REVIEW / CONCERT
WEST SIDE STORY
Singapore Symphony Orchestra/ Joshua Tan (conductor)
Esplanade Concert Hall/Last Friday
With the Chichester Psalms last week, the Mass in a few weeks' time and West Side Story this weekend, Singapore seems to be in the grip of Bernstein fever.
It is understandably so, as this year marks the centenary of the birth of Leonard Bernstein, pianist, conductor, inspirational communicator and uneven composer who, in 1957, produced a real masterpiece - West Side Story.
In West Side Story, Bernstein successfully merged musical and opera. So, it was rather perverse of the Singapore Symphony Orchestra (SSO) to choose as its centenary tribute an adaptation made by a team of arrangers and orchestrators for a 1961 Hollywood movie, of which Bernstein disapproved.
In the movie, much of the music was replaced by spoken dialogue and the rival gangs' aggressive posturing and street fights transformed into brilliantly choreographed dances.
For the soundtrack, off-screen singers dubbed over the actors and a studio orchestra performed the music for the dances and accompanied the songs.

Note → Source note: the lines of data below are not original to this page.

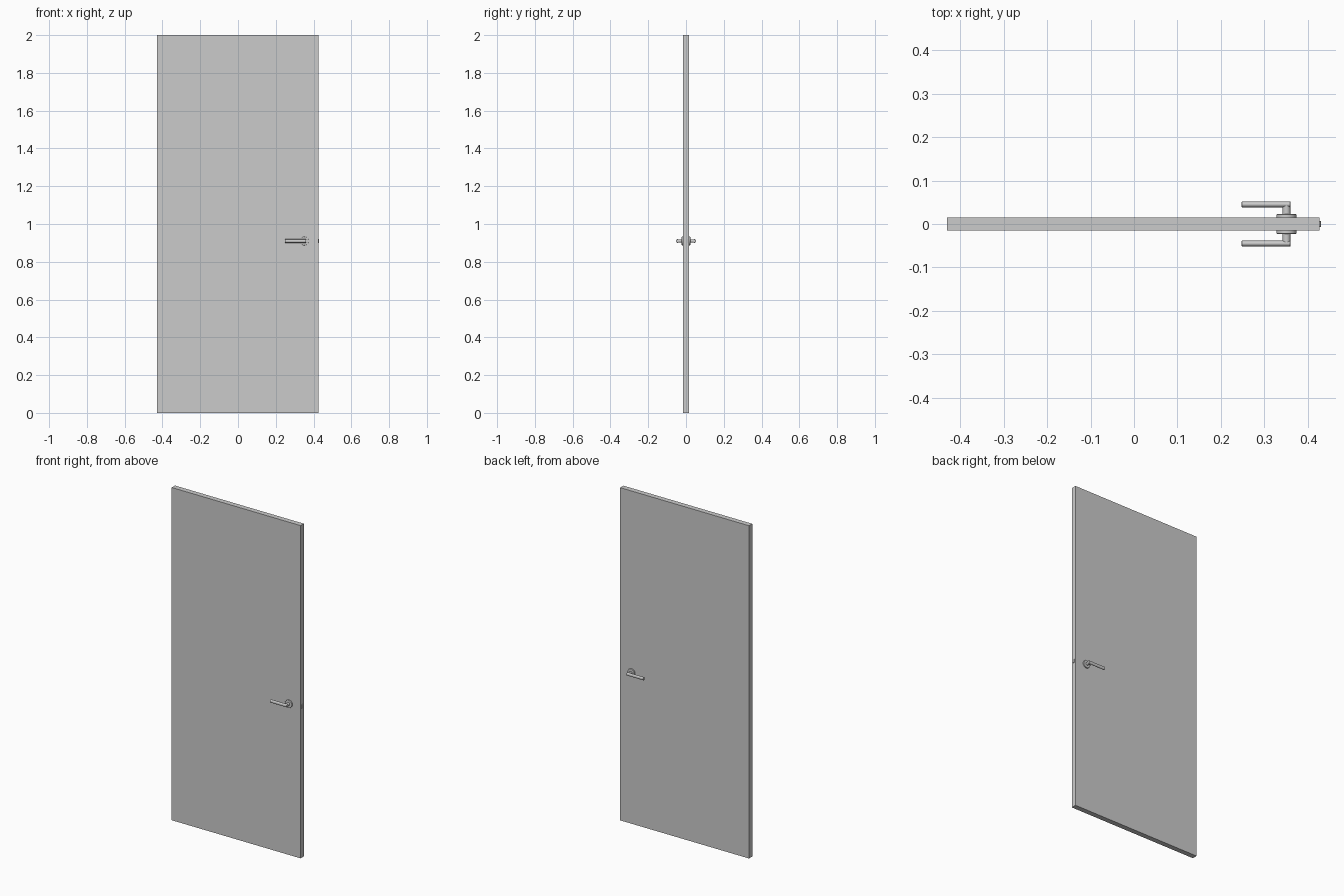
import bpy
from math import radians
from mathutils import Matrix

if "Cube" in bpy.data.objects:
    bpy.data.objects.remove(bpy.data.objects["Cube"])

HX, HZ = 0.351, 0.91  # handle axis position


def finish(ob, bevel=0.0, smooth=True):
    if bevel:
        m = ob.modifiers.new("bevel", 'BEVEL')
        m.width, m.segments, m.limit_method = bevel, 2, 'ANGLE'
        m.angle_limit = radians(40)
    if smooth:
        bpy.ops.object.select_all(action='DESELECT')
        ob.select_set(True)
        bpy.context.view_layer.objects.active = ob
        bpy.ops.object.shade_smooth_by_angle(angle=radians(35))
    return ob


def box(name, lo, hi):
    bpy.ops.mesh.primitive_cube_add(size=1)
    ob = bpy.context.object
    ob.name = name
    size = [b - a for a, b in zip(lo, hi)]
    mid = [(a + b) / 2 for a, b in zip(lo, hi)]
    ob.data.transform(Matrix.Translation(mid) @ Matrix.Diagonal((*size, 1)))
    return ob


def rod(name, axis, centre, length, r_across, r_z, bevel=0.0):
    """Elliptical rod along x or y; r_z is its vertical radius."""
    bpy.ops.mesh.primitive_cylinder_add(vertices=32, radius=1, depth=1)
    ob = bpy.context.object
    ob.name = name
    if axis == 'x':
        rot, scale = Matrix.Rotation(radians(90), 4, 'Y'), (length, r_across, r_z, 1)
    else:
        rot, scale = Matrix.Rotation(radians(90), 4, 'X'), (r_across, length, r_z, 1)
    ob.data.transform(Matrix.Translation(centre) @ Matrix.Diagonal(scale) @ rot)
    return finish(ob, bevel)


# Door leaf
box("door_leaf", (-0.43, -0.0155, 0), (0.427, 0.0155, 2))

# Latch bolt on the closing edge
finish(box("latch_bolt", (0.40, -0.007, HZ - 0.011), (0.43, 0.007, HZ + 0.011)),
       0.001, False)

# Rosette, stem and lever on each face
for side, s in (("front", -1), ("back", 1)):
    rod(side + "_rosette", 'y', (HX, s * 0.0185, HZ), 0.008, 0.023, 0.023, 0.001)
    rod(side + "_stem", 'y', (HX, s * 0.033, HZ), 0.024, 0.009, 0.009)
    rod(side + "_lever", 'x', (0.304, s * 0.045, HZ), 0.112, 0.007, 0.0095, 0.001)
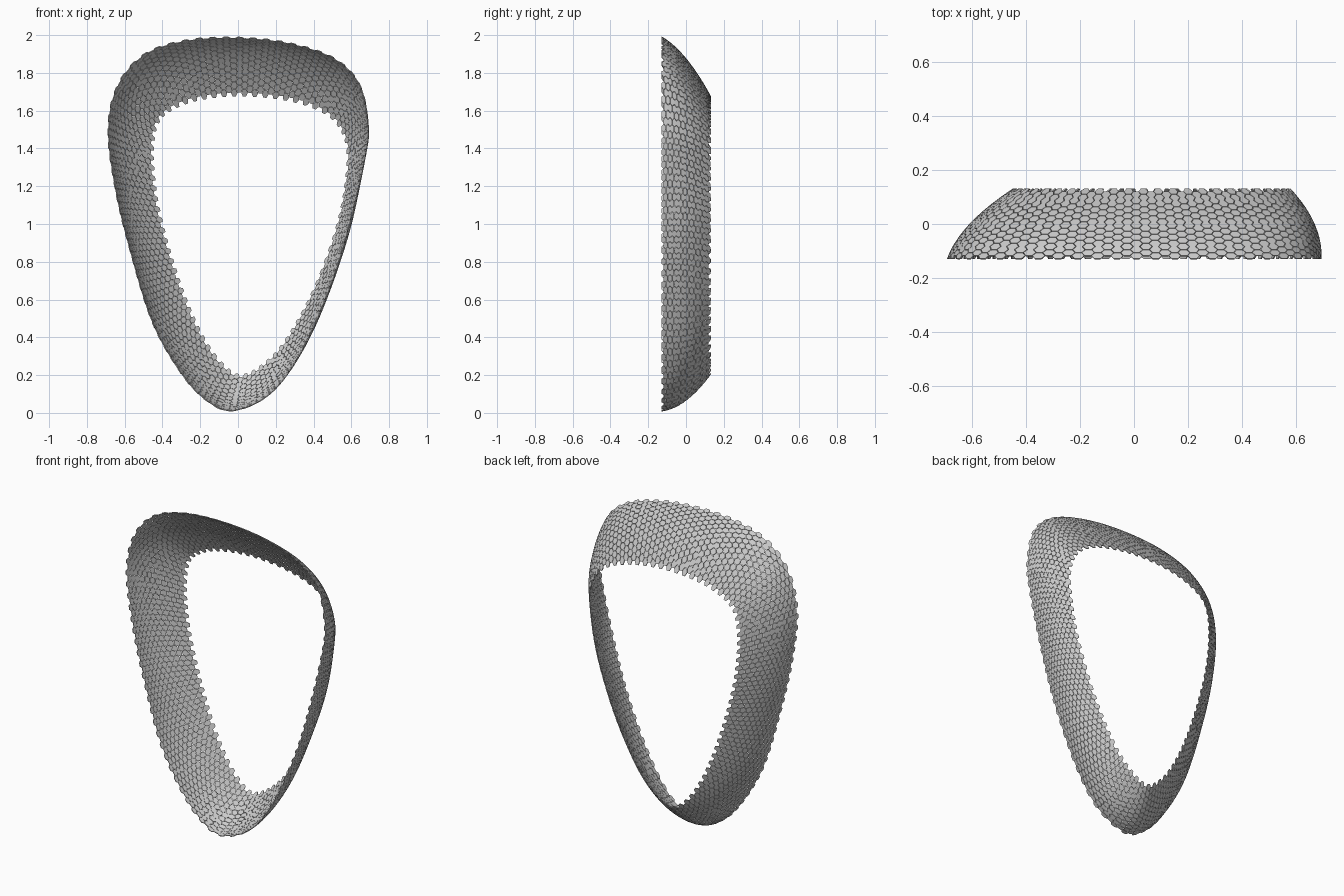
import bpy
import bmesh
import math
from mathutils import Vector

default_cube = bpy.data.objects.get("Cube")
if default_cube:
    bpy.data.objects.remove(default_cube, do_unlink=True)

# Matching rim points (x, z): wide front rim and narrow back rim, from the bottom up the left side
FRONT_RIM = [(-.03, .01), (.17, .1), (.33, .32), (.49, .68), (.59, 1.01),
             (.67, 1.34), (.69, 1.52), (.645, 1.74), (.51, 1.88), (.275, 1.96),
             (0, 1.99), (-.28, 1.975), (-.5, 1.9), (-.64, 1.735), (-.69, 1.5),
             (-.65, 1.18), (-.57, .85), (-.455, .48), (-.31, .22), (-.175, .07)]
BACK_RIM = [(.02, .205), (.13, .26), (.25, .39), (.4, .66), (.52, .99),
            (.57, 1.25), (.57, 1.42), (.51, 1.54), (.39, 1.615), (.21, 1.66),
            (0, 1.675), (-.2, 1.655), (-.34, 1.605), (-.42, 1.53), (-.445, 1.38),
            (-.425, 1.14), (-.36, .87), (-.265, .59), (-.165, .38), (-.065, .25)]
HALF_DEPTH = 0.13
BULGE = 0.042
COLUMNS = 150
ROWS = 11
PANEL_FILL = 0.94
THICKNESS = 0.005


def closed_spline(points, t):
    """Smooth closed curve through the points, t counted in points."""
    n = len(points)
    k = math.floor(t)
    f = t - k
    a, b, c, d = (Vector(points[(k + j) % n]) for j in (-1, 0, 1, 2))
    return b + 0.5 * f * (c - a + f * (2 * a - 5 * b + 4 * c - d
                                       + f * (3 * (b - c) + d - a)))


def middle(t):
    return (closed_spline(FRONT_RIM, t) + closed_spline(BACK_RIM, t)) / 2


# Arc length table so that the panels are spaced evenly round the ring
steps = len(FRONT_RIM) * 20
lengths = [0.0]
for i in range(steps):
    lengths.append(lengths[-1] + (middle((i + 1) / 20) - middle(i / 20)).length)


def even_parameter(u):
    target = (u % 1.0) * lengths[-1]
    i = next(j for j in range(steps) if lengths[j + 1] >= target)
    return (i + (target - lengths[i]) / (lengths[i + 1] - lengths[i])) / 20


def surface(u, v):
    """Point on the bulging band: u round the ring, v from front to back."""
    t = even_parameter(u)
    front, back = closed_spline(FRONT_RIM, t), closed_spline(BACK_RIM, t)
    flat = front.lerp(back, v) + (front - back).normalized() * BULGE * 4 * v * (1 - v)
    return Vector((flat.x, HALF_DEPTH * (2 * v - 1), flat.y))


# Hexagonal panels in staggered columns
bm = bmesh.new()
row_step = 1 / (ROWS + 0.5)
radius_u = 2 / (3 * COLUMNS)
for column in range(COLUMNS):
    for row in range(ROWS):
        u = column / COLUMNS
        v = (row + 0.5 + 0.5 * (column % 2)) * row_step
        corners = []
        for k in range(6):
            angle = k * math.pi / 3
            du = radius_u * math.cos(angle)
            dv = row_step * math.sin(angle) / math.sqrt(3)
            corners.append(surface(u + du, v + dv))
        centre = sum(corners, Vector()) / 6
        bm.faces.new([bm.verts.new(centre.lerp(p, PANEL_FILL)) for p in corners])
bm.normal_update()

mesh = bpy.data.meshes.new("hexagon_panel_ring")
bm.to_mesh(mesh)
bm.free()
ring = bpy.data.objects.new("hexagon_panel_ring", mesh)
bpy.context.collection.objects.link(ring)

# Thin plate thickness
plate = ring.modifiers.new("plate_thickness", 'SOLIDIFY')
plate.thickness = THICKNESS
plate.offset = 0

Recent technology has allowed the original orchestra to be erased from the soundtrack, leaving the rest intact. For this screening, the SSO played the orchestral bits live against the film and remaining soundtrack.
It was the brass section, blaring out in all its stridency, who helped transform the SSO into a truly American-sounding band, vividly complementing the gritty reality of the scenes filmed in grimy, run-down New York.
It was the posse of extras brought in to boost the non-symphonic elements of the extended orchestra, who helped create a credible jazz big-band sound.
However, the real star of the show was conductor Joshua Tan, on whom the success or failure of this somewhat silly venture rested.
Working on cues, which often came deep into the actors' spoken dialogue, Tan had to anticipate the speed so that when the soundtrack broke into song, when an onscreen ball hit an onscreen foot or a fist slammed into a face, the live orchestral sound was there, spot on, to match it.
It was a brilliant exhibition of meticulous preparation and deep knowledge of the score and the screenplay. Tan rarely slipped up and his ability to synchronise with the movie soundtrack was uncanny.
It was, perhaps, unfortunate that probably the best-known song - Maria - was the one in which the synchronisation slipped up most obviously.
Tan can be forgiven for this. Even Richard Beymer, the actor playing Tony, had difficulty following the free-flowing approach of his singing alter ego (Jimmy Bryant), and with the orchestra never quite with either of them, it all seemed a little fuzzy.
If the bitter irony and biting satire of New York society in the 1960s appeared merely funny to the Singapore audiences in the packed venue, they clearly enjoyed the movie.
But this reviewer suspects that just about everyone in the audience forgot there was a live orchestra on stage until the end, when the lights went up and they took a bow.